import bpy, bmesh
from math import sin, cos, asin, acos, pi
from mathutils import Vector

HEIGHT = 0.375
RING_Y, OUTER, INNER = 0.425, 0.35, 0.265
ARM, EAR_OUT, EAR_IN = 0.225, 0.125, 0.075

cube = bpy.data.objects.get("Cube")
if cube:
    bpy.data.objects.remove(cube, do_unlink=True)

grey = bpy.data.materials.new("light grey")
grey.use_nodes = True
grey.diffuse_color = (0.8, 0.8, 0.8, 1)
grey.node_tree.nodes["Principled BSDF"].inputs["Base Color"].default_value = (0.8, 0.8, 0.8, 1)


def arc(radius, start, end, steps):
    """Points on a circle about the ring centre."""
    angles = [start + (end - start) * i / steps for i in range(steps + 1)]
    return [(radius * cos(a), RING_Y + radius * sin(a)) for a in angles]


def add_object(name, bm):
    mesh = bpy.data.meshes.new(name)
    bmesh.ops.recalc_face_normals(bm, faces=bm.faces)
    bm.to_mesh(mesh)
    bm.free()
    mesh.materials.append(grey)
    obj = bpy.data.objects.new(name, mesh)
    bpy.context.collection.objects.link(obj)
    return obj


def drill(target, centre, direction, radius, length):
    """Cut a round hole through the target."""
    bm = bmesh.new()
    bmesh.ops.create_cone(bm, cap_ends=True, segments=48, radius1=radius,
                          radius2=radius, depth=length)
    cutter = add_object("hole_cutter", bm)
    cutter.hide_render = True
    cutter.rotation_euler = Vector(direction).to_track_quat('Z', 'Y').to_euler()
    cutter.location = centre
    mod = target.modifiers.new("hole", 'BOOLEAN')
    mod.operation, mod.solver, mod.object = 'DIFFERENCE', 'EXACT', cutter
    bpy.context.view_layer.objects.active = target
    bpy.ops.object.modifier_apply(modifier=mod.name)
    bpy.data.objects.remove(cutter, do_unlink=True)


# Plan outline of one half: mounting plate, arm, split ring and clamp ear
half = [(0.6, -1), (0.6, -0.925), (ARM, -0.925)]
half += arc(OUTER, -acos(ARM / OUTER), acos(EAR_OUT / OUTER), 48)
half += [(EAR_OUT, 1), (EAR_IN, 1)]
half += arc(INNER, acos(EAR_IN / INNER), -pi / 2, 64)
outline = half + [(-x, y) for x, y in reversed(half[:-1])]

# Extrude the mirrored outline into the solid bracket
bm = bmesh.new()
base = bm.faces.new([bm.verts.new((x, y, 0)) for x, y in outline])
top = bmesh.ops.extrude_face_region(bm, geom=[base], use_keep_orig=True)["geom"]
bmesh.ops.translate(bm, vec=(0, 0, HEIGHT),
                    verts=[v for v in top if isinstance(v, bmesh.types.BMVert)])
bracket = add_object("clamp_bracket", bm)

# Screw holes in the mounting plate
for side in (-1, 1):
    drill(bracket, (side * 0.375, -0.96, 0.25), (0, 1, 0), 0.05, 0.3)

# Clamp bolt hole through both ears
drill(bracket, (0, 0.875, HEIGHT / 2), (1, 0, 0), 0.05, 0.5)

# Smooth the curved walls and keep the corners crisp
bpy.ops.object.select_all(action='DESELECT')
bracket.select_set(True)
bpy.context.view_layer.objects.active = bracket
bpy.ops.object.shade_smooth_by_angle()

☆ ☆ ☆ ☆ ☆

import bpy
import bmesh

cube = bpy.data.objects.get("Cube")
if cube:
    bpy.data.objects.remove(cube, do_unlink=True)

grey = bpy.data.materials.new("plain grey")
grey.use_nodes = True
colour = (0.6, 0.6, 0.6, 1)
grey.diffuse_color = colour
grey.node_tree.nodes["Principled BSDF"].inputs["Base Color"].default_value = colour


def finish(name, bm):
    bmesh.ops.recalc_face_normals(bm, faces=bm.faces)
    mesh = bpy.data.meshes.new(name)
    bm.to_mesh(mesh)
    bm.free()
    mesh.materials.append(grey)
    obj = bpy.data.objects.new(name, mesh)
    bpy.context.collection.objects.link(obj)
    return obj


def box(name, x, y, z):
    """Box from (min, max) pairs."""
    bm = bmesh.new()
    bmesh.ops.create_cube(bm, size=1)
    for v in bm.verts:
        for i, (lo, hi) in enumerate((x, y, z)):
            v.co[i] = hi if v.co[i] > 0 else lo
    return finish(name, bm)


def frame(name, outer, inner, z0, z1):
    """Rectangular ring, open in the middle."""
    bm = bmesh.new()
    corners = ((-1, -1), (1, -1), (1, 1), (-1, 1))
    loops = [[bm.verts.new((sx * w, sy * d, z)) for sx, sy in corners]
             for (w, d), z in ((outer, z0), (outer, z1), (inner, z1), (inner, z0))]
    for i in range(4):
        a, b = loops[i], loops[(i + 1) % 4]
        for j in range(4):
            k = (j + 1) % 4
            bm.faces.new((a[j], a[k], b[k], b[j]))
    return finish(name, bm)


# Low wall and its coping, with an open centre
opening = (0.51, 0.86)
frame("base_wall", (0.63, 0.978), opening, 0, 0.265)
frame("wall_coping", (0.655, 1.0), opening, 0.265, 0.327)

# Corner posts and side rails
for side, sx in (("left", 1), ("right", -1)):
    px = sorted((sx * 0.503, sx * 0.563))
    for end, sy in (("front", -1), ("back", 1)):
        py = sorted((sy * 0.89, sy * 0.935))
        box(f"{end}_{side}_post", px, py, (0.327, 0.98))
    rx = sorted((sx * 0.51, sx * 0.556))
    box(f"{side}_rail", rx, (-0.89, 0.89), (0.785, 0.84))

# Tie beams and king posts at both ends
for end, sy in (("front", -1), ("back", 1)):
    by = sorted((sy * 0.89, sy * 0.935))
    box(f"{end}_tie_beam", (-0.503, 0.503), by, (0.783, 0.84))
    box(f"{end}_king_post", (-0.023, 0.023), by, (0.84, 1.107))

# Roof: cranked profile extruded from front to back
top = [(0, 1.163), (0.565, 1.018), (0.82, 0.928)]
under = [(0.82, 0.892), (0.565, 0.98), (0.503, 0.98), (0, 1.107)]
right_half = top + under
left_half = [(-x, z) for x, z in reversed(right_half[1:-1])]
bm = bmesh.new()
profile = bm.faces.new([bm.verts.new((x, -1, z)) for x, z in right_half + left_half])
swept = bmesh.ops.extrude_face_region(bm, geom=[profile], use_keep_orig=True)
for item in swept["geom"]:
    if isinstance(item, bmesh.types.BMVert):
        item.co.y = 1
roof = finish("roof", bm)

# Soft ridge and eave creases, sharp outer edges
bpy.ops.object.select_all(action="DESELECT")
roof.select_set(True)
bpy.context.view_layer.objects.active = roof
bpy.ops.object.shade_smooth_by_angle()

☆ ☆ ☆ ☆ ☆

** TASK DESCRIPTION **
Given the records above, reproduce precisely and only the lines between the line holding "half += arc(OUTER, -acos(ARM" and the line holding "drill(bracket, (side *", inclusive.

** RESPONSE AREA **
half += arc(OUTER, -acos(ARM / OUTER), acos(EAR_OUT / OUTER), 48)
half += [(EAR_OUT, 1), (EAR_IN, 1)]
half += arc(INNER, acos(EAR_IN / INNER), -pi / 2, 64)
outline = half + [(-x, y) for x, y in reversed(half[:-1])]

# Extrude the mirrored outline into the solid bracket
bm = bmesh.new()
base = bm.faces.new([bm.verts.new((x, y, 0)) for x, y in outline])
top = bmesh.ops.extrude_face_region(bm, geom=[base], use_keep_orig=True)["geom"]
bmesh.ops.translate(bm, vec=(0, 0, HEIGHT),
                    verts=[v for v in top if isinstance(v, bmesh.types.BMVert)])
bracket = add_object("clamp_bracket", bm)

# Screw holes in the mounting plate
for side in (-1, 1):
    drill(bracket, (side * 0.375, -0.96, 0.25), (0, 1, 0), 0.05, 0.3)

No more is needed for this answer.